BEGIN EXTRACTED RECORDS
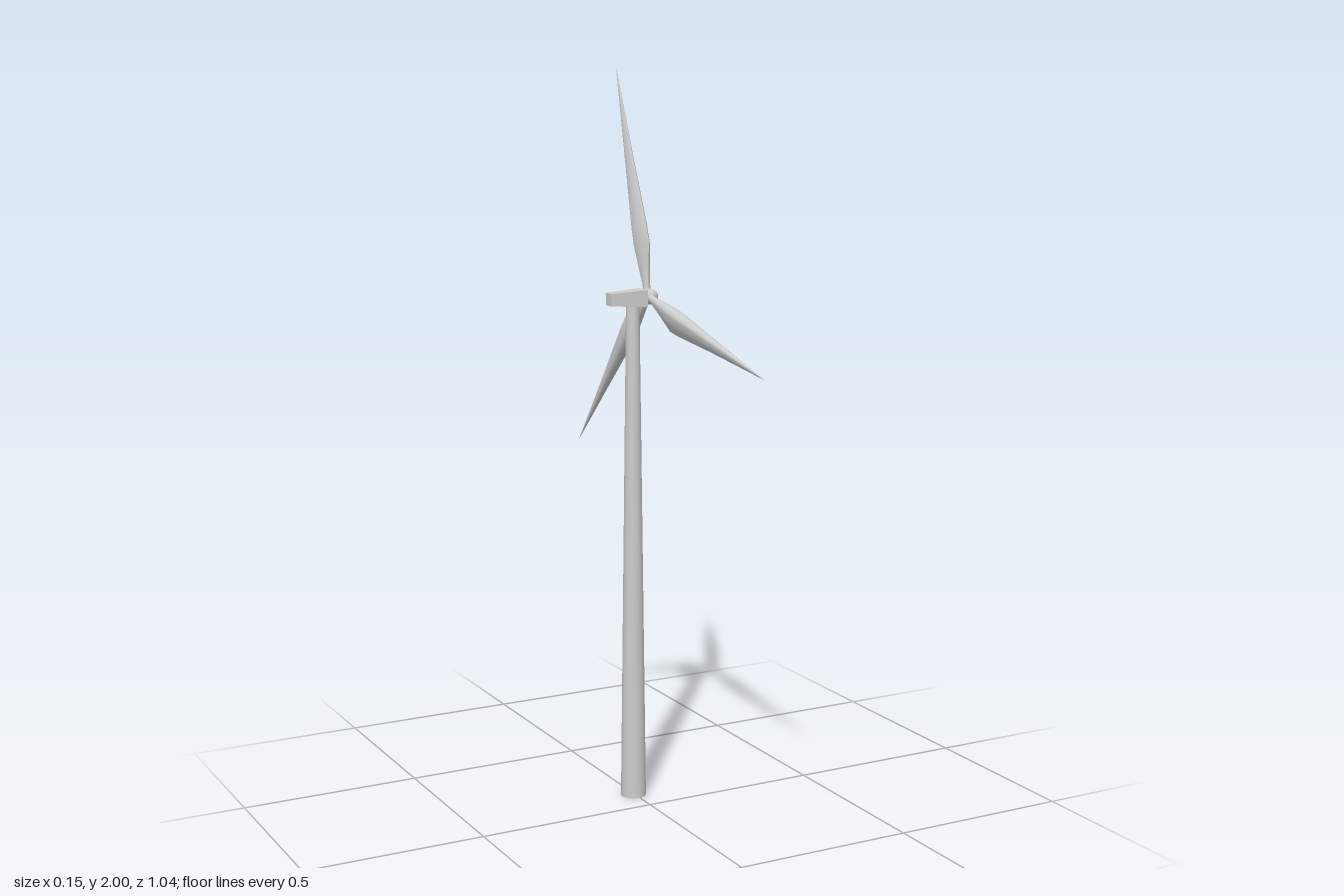
import * as THREE from 'three';

const grey = new THREE.MeshStandardMaterial({ color: 0xcccccc });
const AXIS_Z = -0.094; // tower and rotor share this plane
const HUB_Y = 1.4;

function add(parent, name, geometry) {
  const mesh = new THREE.Mesh(geometry, grey);
  mesh.name = name;
  parent.add(mesh);
  return mesh;
}

// Blade along +y: round at the root, teardrop section further out, with a sharp trailing edge on +z
function bladeGeometry() {
  const stations = [
    // along, thickness, lead, tail, sharpness
    [0.0, 0.010, 0.010, 0.010, 0],
    [0.035, 0.010, 0.011, 0.012, 0],
    [0.09, 0.015, 0.014, 0.031, 0.6],
    [0.14, 0.019, 0.017, 0.050, 1],
    [0.19, 0.019, 0.017, 0.047, 1],
    [0.36, 0.0115, 0.0105, 0.027, 1],
    [0.625, 0.0006, 0.0006, 0.0006, 1],
  ];
  const sides = 20;
  const row = sides + 1;
  const positions = [];
  const index = [];
  stations.forEach(([y, thick, lead, tail, sharp], i) => {
    for (let j = 0; j <= sides; j++) {
      const t = (j / sides) * Math.PI * 2;
      const s = Math.sin(t);
      const c = Math.cos(t);
      const x = thick * s * (c > 0 ? Math.abs(s) ** sharp : 1);
      positions.push(x, y, c * (c > 0 ? tail : lead));
      if (i > 0 && j < sides) {
        const a = (i - 1) * row + j;
        const d = a + row;
        index.push(a, a + 1, d + 1, a, d + 1, d);
      }
    }
  });
  const geometry = new THREE.BufferGeometry();
  geometry.setAttribute('position', new THREE.Float32BufferAttribute(positions, 3));
  geometry.setIndex(index);
  geometry.computeVertexNormals();
  return geometry;
}

// Box whose section shrinks towards the rear (-x)
function nacelleGeometry() {
  const geometry = new THREE.BoxGeometry(0.105, 0.046, 0.052);
  const p = geometry.attributes.position;
  for (let i = 0; i < p.count; i++) {
    if (p.getX(i) < 0) {
      p.setY(i, p.getY(i) * 0.72);
      p.setZ(i, p.getZ(i) * 0.66);
    }
  }
  geometry.computeVertexNormals();
  return geometry;
}

export function createModel() {
  const model = new THREE.Group();
  model.name = 'windTurbine';

  // Tapered tower
  const tower = add(model, 'tower', new THREE.CylinderGeometry(0.018, 0.035, 1.385, 24));
  tower.position.set(-0.003, 1.385 / 2, AXIS_Z);

  // Machine housing on top of the tower
  const nacelle = add(model, 'nacelle', nacelleGeometry());
  nacelle.position.set(-0.0225, 1.398, AXIS_Z);

  // Rotor turning about the x axis
  const rotor = new THREE.Group();
  rotor.name = 'rotor';
  rotor.position.set(0.043, HUB_Y, AXIS_Z);
  model.add(rotor);

  // Rounded hub with its nose towards +x
  const profile = [[0, -0.018], [0.021, -0.018], [0.022, 0.006], [0.018, 0.018], [0.01, 0.026], [0, 0.029]];
  const hub = add(rotor, 'hub', new THREE.LatheGeometry(profile.map(([r, y]) => new THREE.Vector2(r, y)), 20));
  hub.rotation.z = -Math.PI / 2;

  // Three equal blades
  const blade = bladeGeometry();
  for (let i = 0; i < 3; i++) {
    add(rotor, 'blade' + (i + 1), blade).rotation.x = -0.297 + (i * Math.PI * 2) / 3;
  }

  return model;
}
END EXTRACTED RECORDS
### WHAT TO WORK ON
Copy out, word for word, the part of the entries above that begins at the line with "if (i > 0 && j" and ends at the line with "rotor.name = 'rotor';", including both.

### ANSWER BELOW
      if (i > 0 && j < sides) {
        const a = (i - 1) * row + j;
        const d = a + row;
        index.push(a, a + 1, d + 1, a, d + 1, d);
      }
    }
  });
  const geometry = new THREE.BufferGeometry();
  geometry.setAttribute('position', new THREE.Float32BufferAttribute(positions, 3));
  geometry.setIndex(index);
  geometry.computeVertexNormals();
  return geometry;
}

// Box whose section shrinks towards the rear (-x)
function nacelleGeometry() {
  const geometry = new THREE.BoxGeometry(0.105, 0.046, 0.052);
  const p = geometry.attributes.position;
  for (let i = 0; i < p.count; i++) {
    if (p.getX(i) < 0) {
      p.setY(i, p.getY(i) * 0.72);
      p.setZ(i, p.getZ(i) * 0.66);
    }
  }
  geometry.computeVertexNormals();
  return geometry;
}

export function createModel() {
  const model = new THREE.Group();
  model.name = 'windTurbine';

  // Tapered tower
  const tower = add(model, 'tower', new THREE.CylinderGeometry(0.018, 0.035, 1.385, 24));
  tower.position.set(-0.003, 1.385 / 2, AXIS_Z);

  // Machine housing on top of the tower
  const nacelle = add(model, 'nacelle', nacelleGeometry());
  nacelle.position.set(-0.0225, 1.398, AXIS_Z);

  // Rotor turning about the x axis
  const rotor = new THREE.Group();
  rotor.name = 'rotor';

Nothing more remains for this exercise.